Start of DATASET

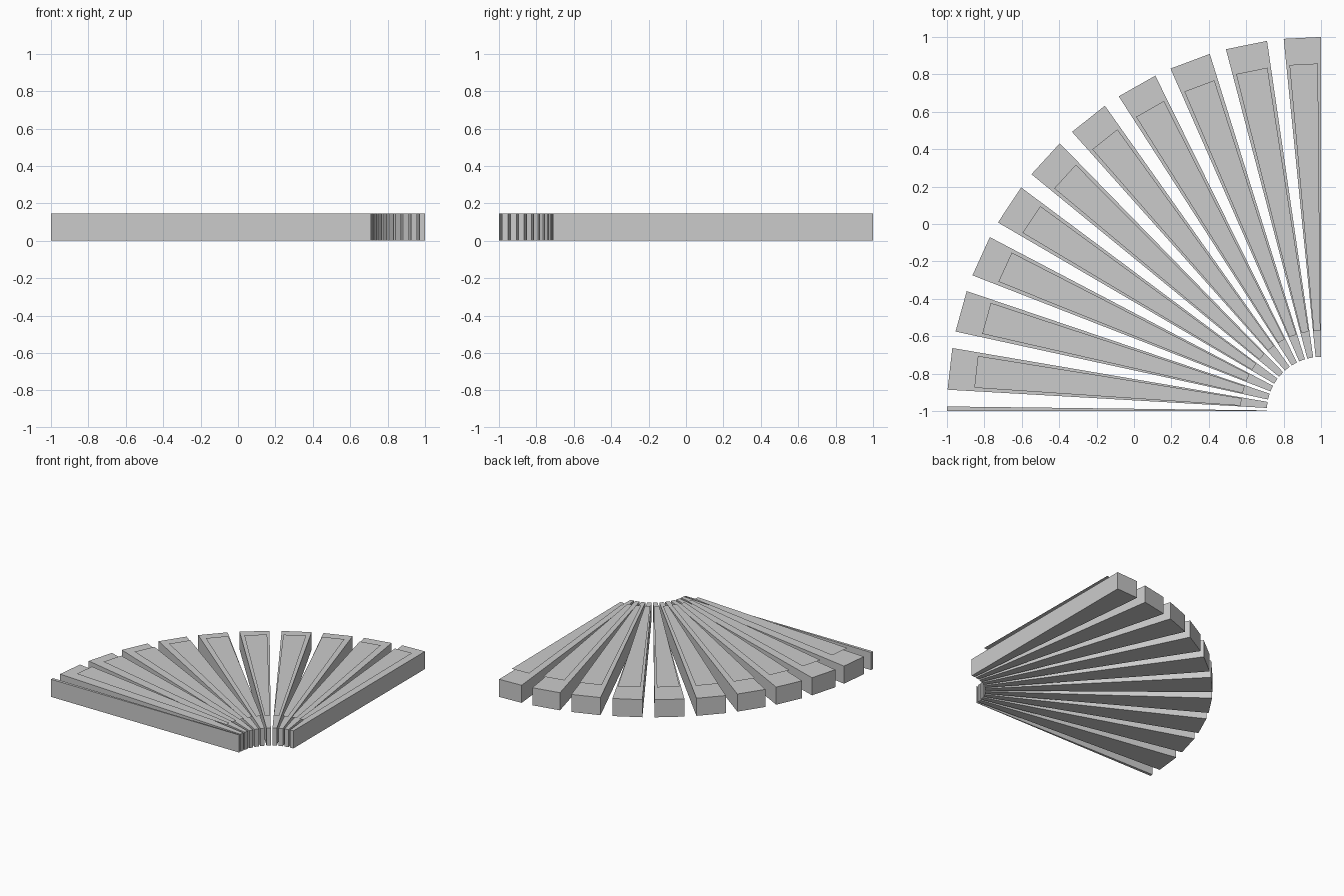
import bpy, bmesh
from math import sin, cos, radians

cube = bpy.data.objects.get("Cube")
if cube:
    bpy.data.objects.remove(cube, do_unlink=True)

R_IN, R_OUT, HEIGHT = 0.29, 2.0, 0.1445
PANEL_IN, PANEL_OUT, PANEL_Z = 0.43, 1.858, 0.1805
PANEL_WIDTH = 0.82
STEP, SPAN, START = 9.0, 6.43, -0.7

grey = bpy.data.materials.new("plain_grey")
grey.use_nodes = True
grey.diffuse_color = (0.6, 0.6, 0.6, 1)
grey.node_tree.nodes["Principled BSDF"].inputs["Base Color"].default_value = (0.6, 0.6, 0.6, 1)


def polar(radius, angle, z):
    """Point around the fan's pivot corner; angle runs from +y towards -x."""
    a = radians(angle)
    return (1 - radius * sin(a), -1 + radius * cos(a), z)


def make_wedge(name, a0, a1, r0, r1, z, height=0):
    """Flat wedge between two angles and radii, given height if asked."""
    bm = bmesh.new()
    corners = ((r0, a0), (r1, a0), (r1, a1), (r0, a1))
    face = bm.faces.new([bm.verts.new(polar(r, a, z)) for r, a in corners])
    if height:
        top = bmesh.ops.extrude_face_region(bm, geom=[face], use_keep_orig=True)
        verts = [v for v in top["geom"] if isinstance(v, bmesh.types.BMVert)]
        bmesh.ops.translate(bm, verts=verts, vec=(0, 0, height))
        bmesh.ops.recalc_face_normals(bm, faces=bm.faces)
    mesh = bpy.data.meshes.new(name)
    bm.to_mesh(mesh)
    bm.free()
    mesh.materials.append(grey)
    bpy.context.collection.objects.link(bpy.data.objects.new(name, mesh))


# Fan of blades trimmed to a quarter circle, each with a thin sheet above it
for k in range(11):
    a0 = max(START + STEP * k, 0)
    a1 = min(START + STEP * k + SPAN, 90)
    make_wedge(f"fan_blade_{k + 1}", a0, a1, R_IN, R_OUT, 0, HEIGHT)
    if a1 - a0 > 2:
        mid, half = (a0 + a1) / 2, (a1 - a0) / 2 * PANEL_WIDTH
        make_wedge(f"top_sheet_{k + 1}", mid - half, mid + half,
                   PANEL_IN, PANEL_OUT, PANEL_Z)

End of DATASET

Your answer should consist solely of the lines from the one containing "return (1 - radius" through the last line of the listing, written out word for word.

    return (1 - radius * sin(a), -1 + radius * cos(a), z)


def make_wedge(name, a0, a1, r0, r1, z, height=0):
    """Flat wedge between two angles and radii, given height if asked."""
    bm = bmesh.new()
    corners = ((r0, a0), (r1, a0), (r1, a1), (r0, a1))
    face = bm.faces.new([bm.verts.new(polar(r, a, z)) for r, a in corners])
    if height:
        top = bmesh.ops.extrude_face_region(bm, geom=[face], use_keep_orig=True)
        verts = [v for v in top["geom"] if isinstance(v, bmesh.types.BMVert)]
        bmesh.ops.translate(bm, verts=verts, vec=(0, 0, height))
        bmesh.ops.recalc_face_normals(bm, faces=bm.faces)
    mesh = bpy.data.meshes.new(name)
    bm.to_mesh(mesh)
    bm.free()
    mesh.materials.append(grey)
    bpy.context.collection.objects.link(bpy.data.objects.new(name, mesh))


# Fan of blades trimmed to a quarter circle, each with a thin sheet above it
for k in range(11):
    a0 = max(START + STEP * k, 0)
    a1 = min(START + STEP * k + SPAN, 90)
    make_wedge(f"fan_blade_{k + 1}", a0, a1, R_IN, R_OUT, 0, HEIGHT)
    if a1 - a0 > 2:
        mid, half = (a0 + a1) / 2, (a1 - a0) / 2 * PANEL_WIDTH
        make_wedge(f"top_sheet_{k + 1}", mid - half, mid + half,
                   PANEL_IN, PANEL_OUT, PANEL_Z)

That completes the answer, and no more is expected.